Recommendations target effective pilot training

June 9, 2011

The Society of Aviation and Flight Educators (SAFE) is recommending six projects for action to reduce fatal aircraft accidents, increase student pilot starts, and keep those trainees flying until their goals have been achieved.

The recommendations—mostly achievable without regulatory revision—headline the  preliminary report that has emerged from the 2011 Pilot Training Reform Symposium SAFE hosted on May 4 and 5 in Atlanta, Ga., attended by 148 industry leaders and educators.

“AOPA was proud to have actively participated in the symposium and served as a sponsor,” said Jennifer Storm, AOPA director of flight training initiatives. “We commend SAFE for compiling the important work of the symposium participants so quickly, which allows the industry to begin reviewing the recommendations and determining next steps for participation.”

SAFE Chair Doug Stewart presented an advance copy of the report to AOPA President and CEO Craig Fuller, Chief Operating Officer Rob Moran, and Storm on June 2.The group discussed ways in which AOPA and SAFE could work together to encourage improvements in the flight training industry.

During the symposium in May, six working or “breakout” groups assembled to discuss key areas of pilot training reform. Each group reported out its five top reform recommendations. SAFE then consolidated them into six “actionable and specific projects.”

“The changes that may result from the proposed work require no lengthy regulatory change,” said the report. “Rather, they may be implemented via changes in policy, publications, and procedures.”  The selected projects “do not constitute the whole of flight training reform, but “represent the beginning of a multi-year process that likely will branch off into other projects necessary to effect reform."
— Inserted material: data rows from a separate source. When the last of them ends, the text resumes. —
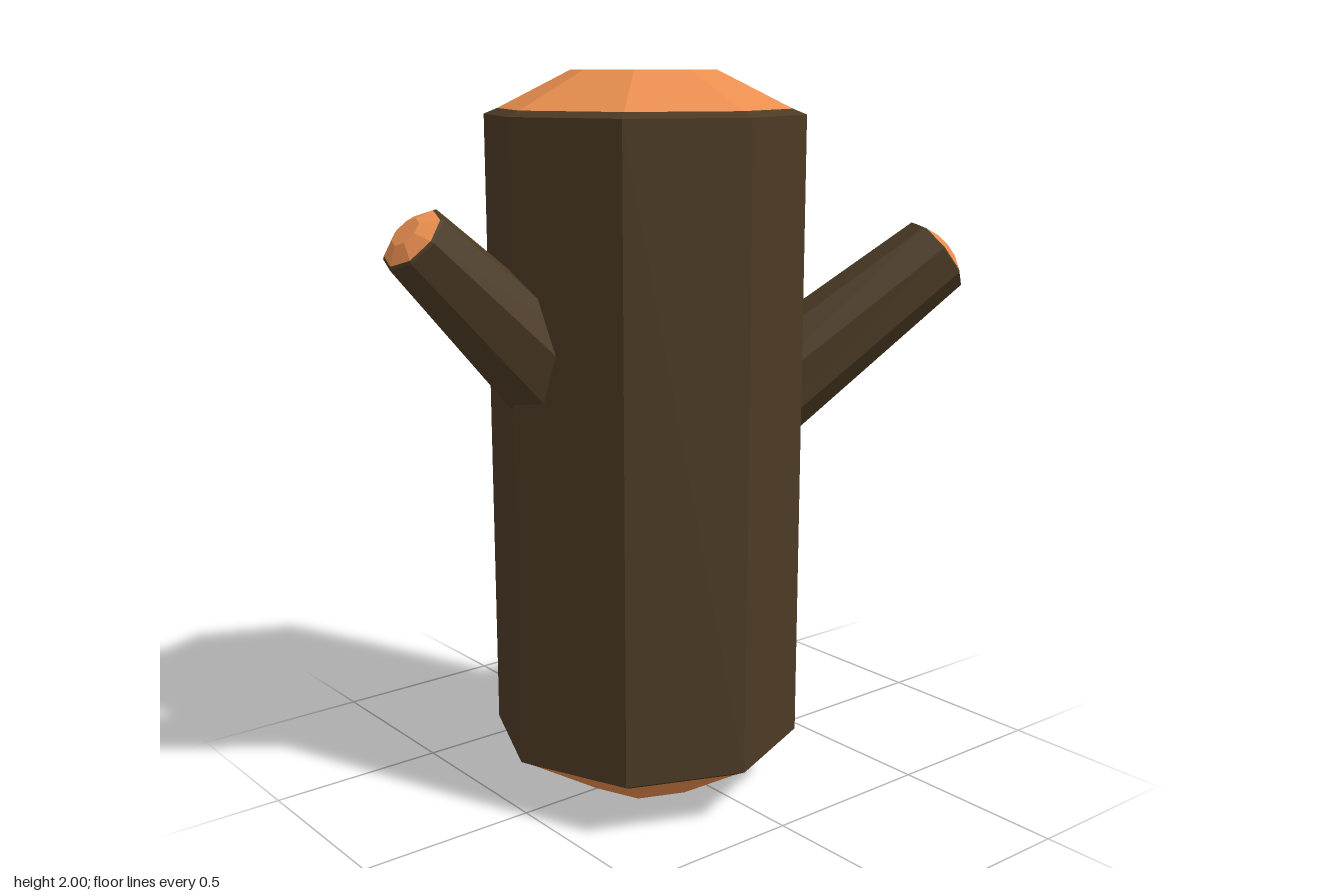
import * as THREE from 'three';

const SIDES = 8;
const bark = new THREE.MeshStandardMaterial({ color: 0x4b3a24, flatShading: true });
const wood = new THREE.MeshStandardMaterial({ color: 0xe88d4f, flatShading: true });

// Faceted solid of revolution; profile runs from bottom to top as [radius, y]
function turned(name, profile, material) {
  const points = profile.map(([r, y]) => new THREE.Vector2(r, y));
  const mesh = new THREE.Mesh(new THREE.LatheGeometry(points, SIDES), material);
  mesh.name = name;
  return mesh;
}

// Tapered branch from start to the rim of its cut end, with a domed wood cap
function branch(name, start, end, r0, r1) {
  const a = new THREE.Vector3(...start);
  const axis = new THREE.Vector3(...end).sub(a);
  const h = axis.length();
  const lip = 0.006, dome = 0.03;
  const group = new THREE.Group();
  group.name = name;
  group.add(
    turned(name + 'Bark', [[0, 0], [r0, 0], [r1, h], [r1 * 0.92, h + lip]], bark),
    turned(name + 'CutEnd', [[r1 * 0.92, h + lip], [r1 * 0.45, h + dome], [0, h + dome]], wood)
  );
  group.position.copy(a);
  group.quaternion.setFromUnitVectors(new THREE.Vector3(0, 1, 0), axis.normalize());
  return group;
}

export function createModel() {
  const model = new THREE.Group();
  model.name = 'log';

  // Trunk with bark lips and domed cut wood at both ends
  const trunk = new THREE.Group();
  trunk.name = 'trunk';
  trunk.position.x = -0.08;
  trunk.add(
    turned('trunkBark', [[0.395, 0.135], [0.432, 0.155], [0.432, 1.885], [0.395, 1.9]], bark),
    turned('topCut', [[0.395, 1.9], [0.195, 2], [0, 2]], wood),
    turned('bottomCut', [[0, 0], [0.178, 0], [0.395, 0.135]], wood)
  );
  model.add(trunk);

  // Two branch stubs
  model.add(
    branch('leftBranch', [0.15, 0.972, -0.01], [0.755, 1.482, 0.305], 0.16, 0.115),
    branch('rightBranch', [-0.3, 1.14, -0.015], [-0.78, 1.597, -0.015], 0.158, 0.097)
  );
  return model;
}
It was SAFE’s goal to issue a preliminary report within 60 days of the symposium, but the document was completed in only half that time. A progress report on the recommended projects is planned for release by Dec. 31.

SAFE noted that “ultimate outcomes” can only be measured over the long term, and “will likely require a cultural change in the community with regard to safety and especially attitudes toward risk management.”

These are the preliminary report’s six consolidated projects:

  1. Conduct a thorough general aviation fatal accident root cause analysis to pinpoint underlying accident causality as a means to create effective remedial actions.
  2. Create a new flight review option that can be enabled as an FAA-sponsored pilot proficiency award program.
  3. Revise FAA doctrine and standards to implement scenario-based testing, risk management, and other higher-order pilot skills.
  4. Modify flight instructor doctrine, initial testing, and renewal procedures to include the teaching of higher-order pilot skills.
  5. Implement voluntary flight instructor professional accreditation programs and continuing education that emphasize higher-order pilot skills, scenario training, and interpersonal relationship skills.
  6. Create and implement model curricula that incorporate higher-order pilot skills, scenario-based training, and integration of simulation and other teaching methods to include interpersonal relationship skills.

AOPA and other industry groups will be reviewing the recommendations and submitting responses to SAFE by Sept. 30.

Dan Namowitz

Dan Namowitz | Aviation Writer

Dan Namowitz is an aviation writer and flight instructor. He has been a pilot since 1985 and an instructor since 1990.